■ **EXERCISE MATERIAL**
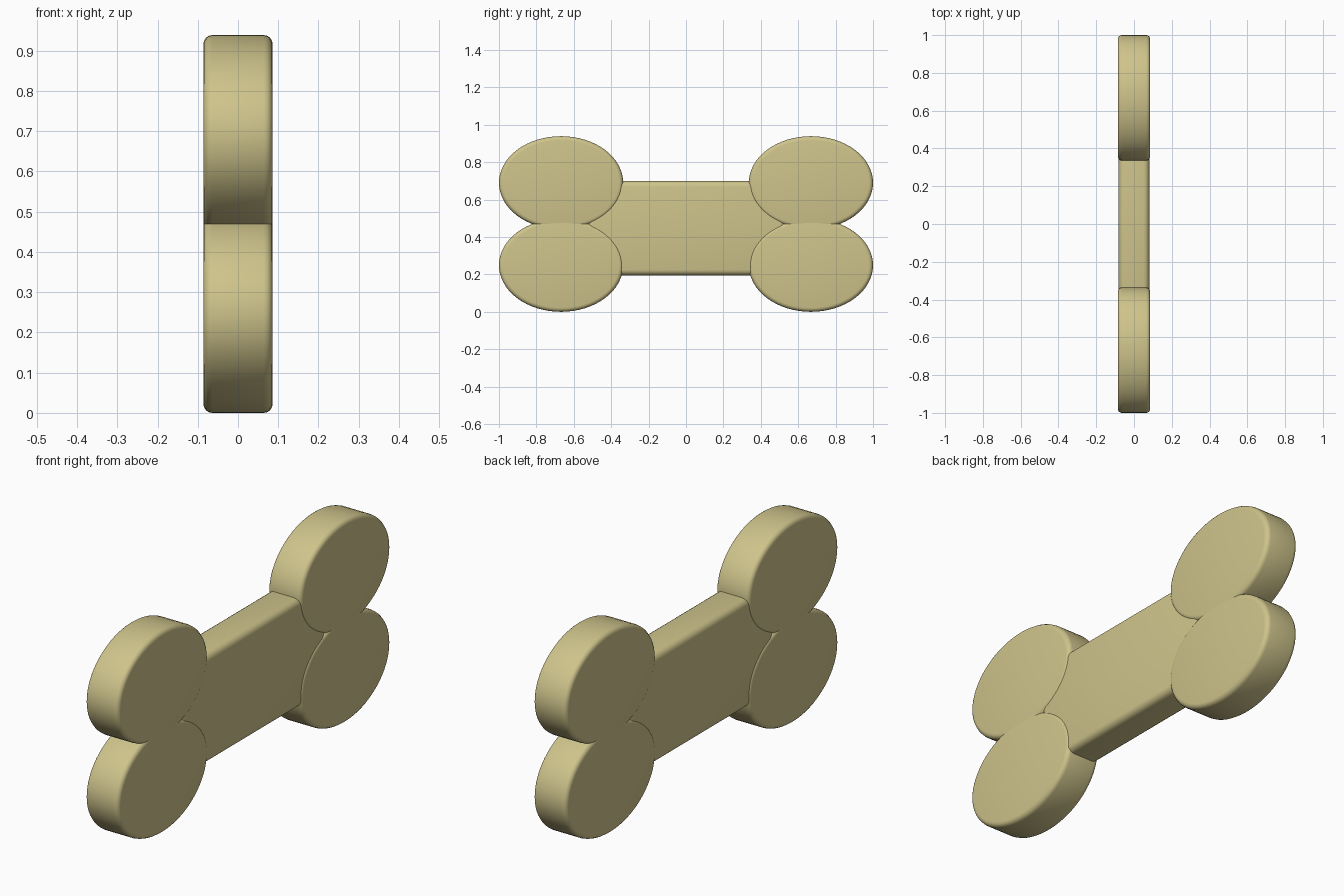
import bpy
import math

if "Cube" in bpy.data.objects:
    bpy.data.objects.remove(bpy.data.objects["Cube"])

bone = bpy.data.materials.new("bone")
bone.diffuse_color = (0.62, 0.55, 0.26, 1)
bone.use_nodes = True
bone.node_tree.nodes["Principled BSDF"].inputs["Base Color"].default_value = bone.diffuse_color


def finish(obj, name, bevel):
    """Name, colour, round the rim and smooth the shading."""
    obj.name = name
    obj.data.materials.append(bone)
    bpy.ops.object.transform_apply(location=False, rotation=True, scale=True)
    mod = obj.modifiers.new("rounding", "BEVEL")
    mod.width = bevel
    mod.segments = 4
    mod.limit_method = "ANGLE"
    mod.angle_limit = math.radians(40)
    bpy.ops.object.shade_smooth()


# Shaft: rounded bar running along y, slightly thinner than the end knobs
bpy.ops.mesh.primitive_cube_add(size=2, location=(0, 0, 0.447))
shaft = bpy.context.object
shaft.scale = (0.081, 0.53, 0.252)
finish(shaft, "shaft", 0.03)

# Knobs: four overlapping oval discs, two at each end
for side, end in ((-1, "front"), (1, "back")):
    for z, level in ((0.249, "lower"), (0.69, "upper")):
        bpy.ops.mesh.primitive_cylinder_add(
            vertices=64, radius=1, depth=2,
            location=(0, side * 0.668, z), rotation=(0, math.pi / 2, 0))
        knob = bpy.context.object
        # local x becomes vertical, local z becomes the thickness
        knob.scale = (0.249, 0.332, 0.086)
        finish(knob, f"{end}_{level}_knob", 0.022)
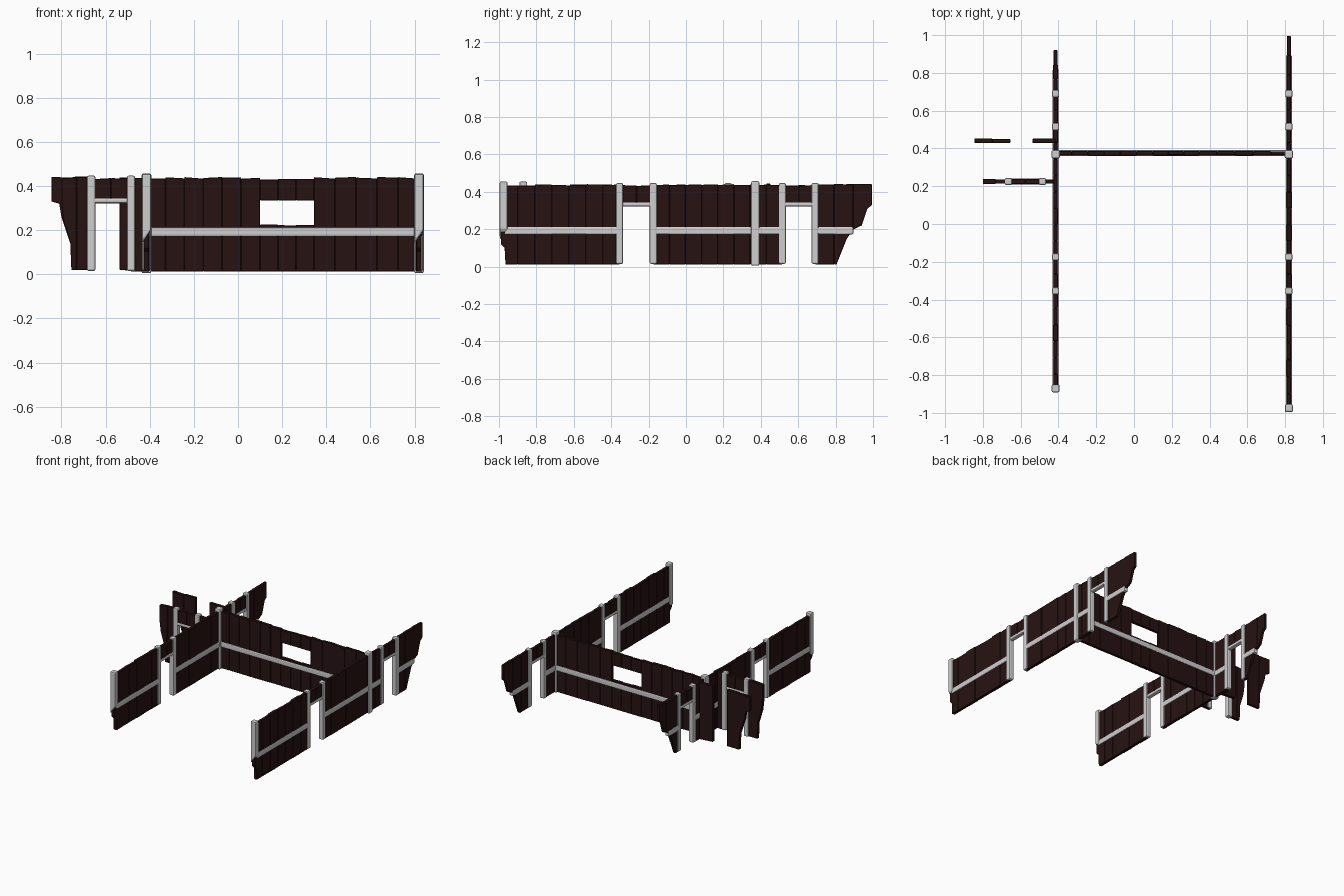
import bpy, bmesh, random
from mathutils import Vector

random.seed(4)
if "Cube" in bpy.data.objects:
    bpy.data.objects.remove(bpy.data.objects["Cube"], do_unlink=True)


def material(name, color):
    m = bpy.data.materials.new(name)
    m.use_nodes = True
    m.diffuse_color = color
    m.node_tree.nodes["Principled BSDF"].inputs["Base Color"].default_value = color
    return m


BROWN = material("dark brown boards", (0.02, 0.006, 0.006, 1))
GREY = material("light grey beams", (0.62, 0.62, 0.62, 1))
TOP, FLOOR, HEAD = 0.437, 0.012, 0.335


def finish(name, bm, mat, bevel, segments=1):
    bmesh.ops.recalc_face_normals(bm, faces=bm.faces)
    mesh = bpy.data.meshes.new(name)
    bm.to_mesh(mesh)
    bm.free()
    mesh.materials.append(mat)
    ob = bpy.data.objects.new(name, mesh)
    bpy.context.collection.objects.link(ob)
    mod = ob.modifiers.new("worn edges", 'BEVEL')
    mod.width = bevel
    mod.segments = segments
    return ob


def height_at(path, u):
    for (a, za), (b, zb) in zip(path, path[1:]):
        if a <= u <= b and b > a:
            return za + (zb - za) * (u - a) / (b - a)
    return path[-1][1]


def wall(name, axis, at, sections, plank=0.088):
    """Planked wall along an axis; each section is a lower outline and a top height."""
    bm = bmesh.new()
    for path, top in sections:
        start, end = path[0][0], path[-1][0]
        count = max(1, round((end - start) / plank))
        step = (end - start) / count
        for i in range(count):
            a, b = start + i * step, start + (i + 1) * step
            outline = [(a, height_at(path, a))]
            outline += [p for p in path if a + 0.002 < p[0] < b - 0.002]
            outline += [(b, height_at(path, b))]
            outline += [(b, top + random.uniform(-0.004, 0.004)),
                        (a, top + random.uniform(-0.004, 0.004))]
            half = random.uniform(0.010, 0.013)
            sides = []
            for off in (at - half, at + half):
                sides.append([bm.verts.new((u, off, z) if axis == 'x' else (off, u, z))
                              for u, z in outline])
            front, back = sides
            bm.faces.new(front)
            bm.faces.new(back[::-1])
            n = len(outline)
            for k in range(n):
                bm.faces.new((front[k], back[k], back[(k + 1) % n], front[(k + 1) % n]))
    return finish(name, bm, BROWN, 0.002)


def beam(name, lo, hi, cut=0.0):
    """Chamfered beam between two corners; cut slopes its lower end."""
    lo, hi = Vector(lo), Vector(hi)
    bm = bmesh.new()
    bmesh.ops.create_cube(bm, size=1)
    for v in bm.verts:
        low, outer = v.co.z < 0, v.co.x > 0
        v.co = Vector((lo[i] + (hi[i] - lo[i]) * (v.co[i] + 0.5) for i in range(3)))
        if low and outer:
            v.co.z += cut
    return finish(name, bm, GREY, 0.008, 2)


def post(name, x, y, z0=0.015, z1=0.447, half=0.019, cut=0.0):
    return beam(name, (x - half, y - half, z0), (x + half, y + half, z1), cut)


def rail(name, axis, at, a, b, z0, z1, half=0.016):
    if axis == 'x':
        return beam(name, (a, at - half, z0), (b, at + half, z1))
    return beam(name, (at - half, a, z0), (at + half, b, z1))


def flat(a, b, z=FLOOR):
    return [(a, z), (b, z)]


# Two long side walls, each with two doorways and a broken back end
for side, x, front, back in (("left", 0.82, -0.99, 0.995), ("right", -0.415, -0.885, 0.92)):
    wall(side + "_wall", 'y', x, [
        ([(front, 0.12), (front + 0.02, 0.1), (front + 0.025, FLOOR), (-0.355, FLOOR)], TOP),
        (flat(-0.355, -0.175, HEAD), TOP - 0.004),
        (flat(-0.175, 0.515), TOP),
        (flat(0.515, 0.69, HEAD), TOP - 0.004),
        ([(0.69, FLOOR), (back - 0.19, FLOOR), (back - 0.135, 0.15), (back - 0.1, 0.2),
          (back - 0.055, 0.22), (back - 0.025, 0.31), (back, 0.33)], TOP + 0.003)])
    for i, y in enumerate((-0.355, -0.175, 0.515, 0.69)):
        post(f"{side}_door_post_{i}", x, y)
    post(side + "_corner_post", x, 0.37, 0.005, 0.457, 0.022)
    post(side + "_front_post", x, front + 0.015, 0.14, 0.455, 0.021, 0.06)
    for i, (a, b) in enumerate(((-0.355, -0.175), (0.515, 0.69))):
        rail(f"{side}_lintel_{i}", 'y', x, a, b, 0.322, 0.345)
    for i, (a, b) in enumerate(((front + 0.02, -0.355), (-0.175, 0.515), (0.69, back - 0.1))):
        rail(f"{side}_rail_{i}", 'y', x, a, b, 0.172, 0.213)

# Cross wall with a window opening
wall("cross_wall", 'x', 0.375, [
    (flat(-0.415, 0.1), TOP),
    (flat(0.1, 0.345), 0.222),
    (flat(0.1, 0.345, HEAD), TOP - 0.008),
    (flat(0.345, 0.82), TOP)])
rail("cross_rail", 'x', 0.375, -0.4, 0.805, 0.172, 0.213)

# Short outer wall with a doorway
wall("outer_wall", 'x', 0.225, [
    ([(-0.8, 0.32), (-0.79, 0.24), (-0.76, 0.14), (-0.755, 0.02), (-0.665, 0.02)], TOP),
    (flat(-0.665, -0.485, HEAD), TOP - 0.004),
    (flat(-0.485, -0.415), TOP)])
for i, x in enumerate((-0.665, -0.485)):
    post(f"outer_door_post_{i}", x, 0.225)
rail("outer_lintel", 'x', 0.225, -0.665, -0.485, 0.322, 0.345)

# Two broken panels behind it
wall("broken_panels", 'x', 0.44, [
    ([(-0.845, 0.33), (-0.81, 0.32), (-0.8, 0.26), (-0.76, 0.14), (-0.755, 0.02),
      (-0.655, 0.02)], TOP + 0.004),
    ([(-0.537, 0.02), (-0.415, FLOOR)], TOP)])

■ **THE TASK**
Word for word, restate the lines above from the first through the one that contains "location=(0, side *", and exclude all pictures.

■ **RESPONSE FOR THIS EXERCISE**
import bpy
import math

if "Cube" in bpy.data.objects:
    bpy.data.objects.remove(bpy.data.objects["Cube"])

bone = bpy.data.materials.new("bone")
bone.diffuse_color = (0.62, 0.55, 0.26, 1)
bone.use_nodes = True
bone.node_tree.nodes["Principled BSDF"].inputs["Base Color"].default_value = bone.diffuse_color


def finish(obj, name, bevel):
    """Name, colour, round the rim and smooth the shading."""
    obj.name = name
    obj.data.materials.append(bone)
    bpy.ops.object.transform_apply(location=False, rotation=True, scale=True)
    mod = obj.modifiers.new("rounding", "BEVEL")
    mod.width = bevel
    mod.segments = 4
    mod.limit_method = "ANGLE"
    mod.angle_limit = math.radians(40)
    bpy.ops.object.shade_smooth()


# Shaft: rounded bar running along y, slightly thinner than the end knobs
bpy.ops.mesh.primitive_cube_add(size=2, location=(0, 0, 0.447))
shaft = bpy.context.object
shaft.scale = (0.081, 0.53, 0.252)
finish(shaft, "shaft", 0.03)

# Knobs: four overlapping oval discs, two at each end
for side, end in ((-1, "front"), (1, "back")):
    for z, level in ((0.249, "lower"), (0.69, "upper")):
        bpy.ops.mesh.primitive_cylinder_add(
            vertices=64, radius=1, depth=2,
            location=(0, side * 0.668, z), rotation=(0, math.pi / 2, 0))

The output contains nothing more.